[TASK TO CARRY OUT] Where the records below have a line with "SIDES", that line is to be copied.

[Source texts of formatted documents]
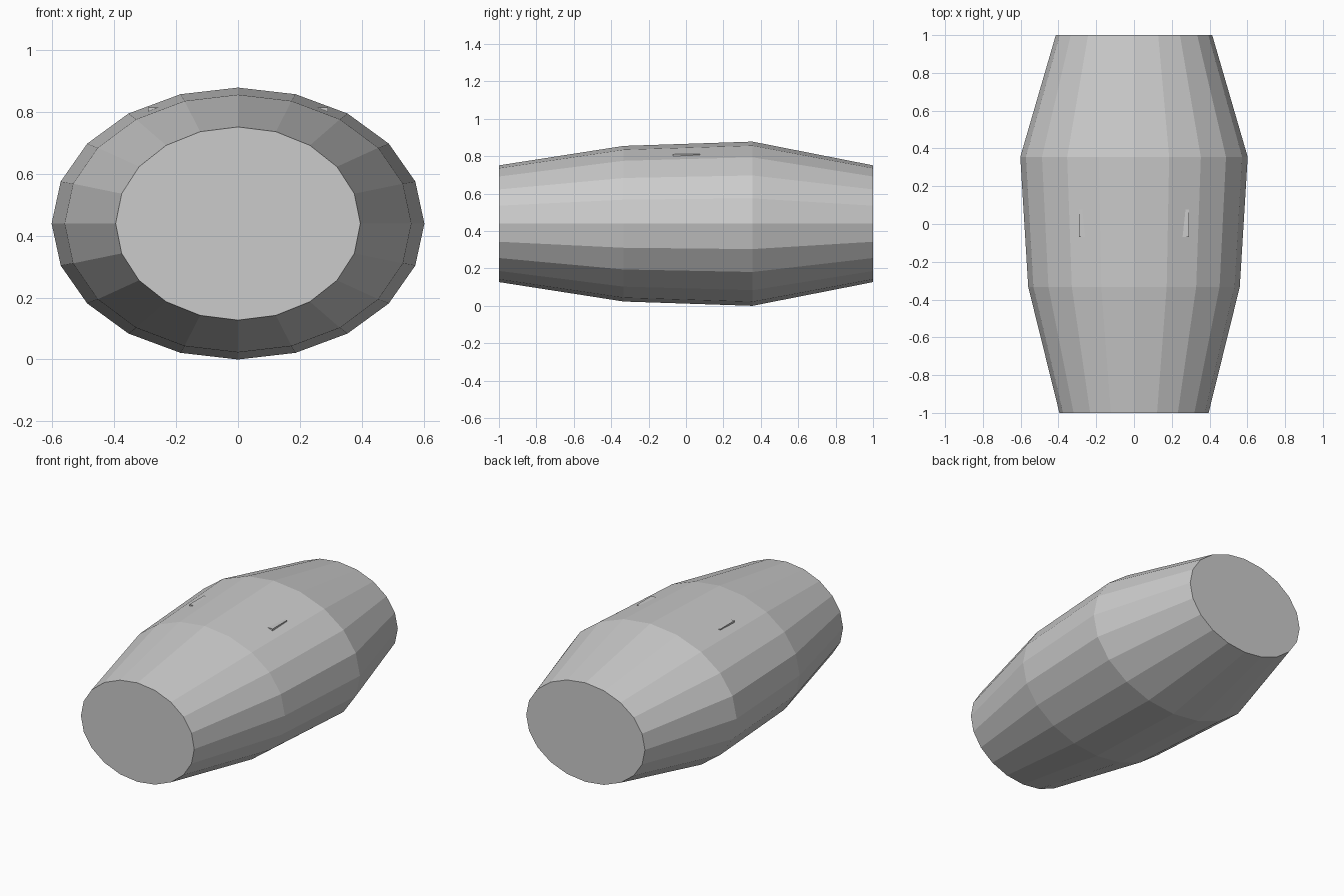
import bpy, bmesh
from math import sin, cos, tau

if "Cube" in bpy.data.objects:
    bpy.data.objects.remove(bpy.data.objects["Cube"])

SIDES = 20
CENTRE_Z = 0.439

# Barrel rings: (y, half width, half height)
RINGS = [(-1.0, 0.395, 0.312),
         (-0.333, 0.56, 0.416),
         (0.355, 0.602, 0.439),
         (1.0, 0.414, 0.312)]


def finish(bm, name):
    bmesh.ops.recalc_face_normals(bm, faces=bm.faces[:])
    mesh = bpy.data.meshes.new(name)
    bm.to_mesh(mesh)
    bm.free()
    obj = bpy.data.objects.new(name, mesh)
    bpy.context.collection.objects.link(obj)
    return obj


# Barrel body: lofted oval rings with flat ends
bm = bmesh.new()
loops = [[bm.verts.new((rx * cos(tau * i / SIDES), y,
                        CENTRE_Z + rz * sin(tau * i / SIDES)))
          for i in range(SIDES)] for y, rx, rz in RINGS]
for a, b in zip(loops, loops[1:]):
    for i in range(SIDES):
        j = (i + 1) % SIDES
        bm.faces.new((a[i], a[j], b[j], b[i]))
bm.faces.new(loops[0])
bm.faces.new(loops[-1])
finish(bm, "barrel_body")

# Embedded crossbar: only its upper side edges break the surface
bm = bmesh.new()
bmesh.ops.create_cube(bm, size=1)
for v in bm.verts:
    v.co.x *= 0.58
    v.co.y *= 0.145
    v.co.z *= 0.17
bar = finish(bm, "crossbar")
bar.location = (0, 0.003, 0.813 - 0.085)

[WRITTEN ANSWER]
SIDES = 20
loops = [[bm.verts.new((rx * cos(tau * i / SIDES), y,
                        CENTRE_Z + rz * sin(tau * i / SIDES)))
          for i in range(SIDES)] for y, rx, rz in RINGS]
    for i in range(SIDES):
        j = (i + 1) % SIDES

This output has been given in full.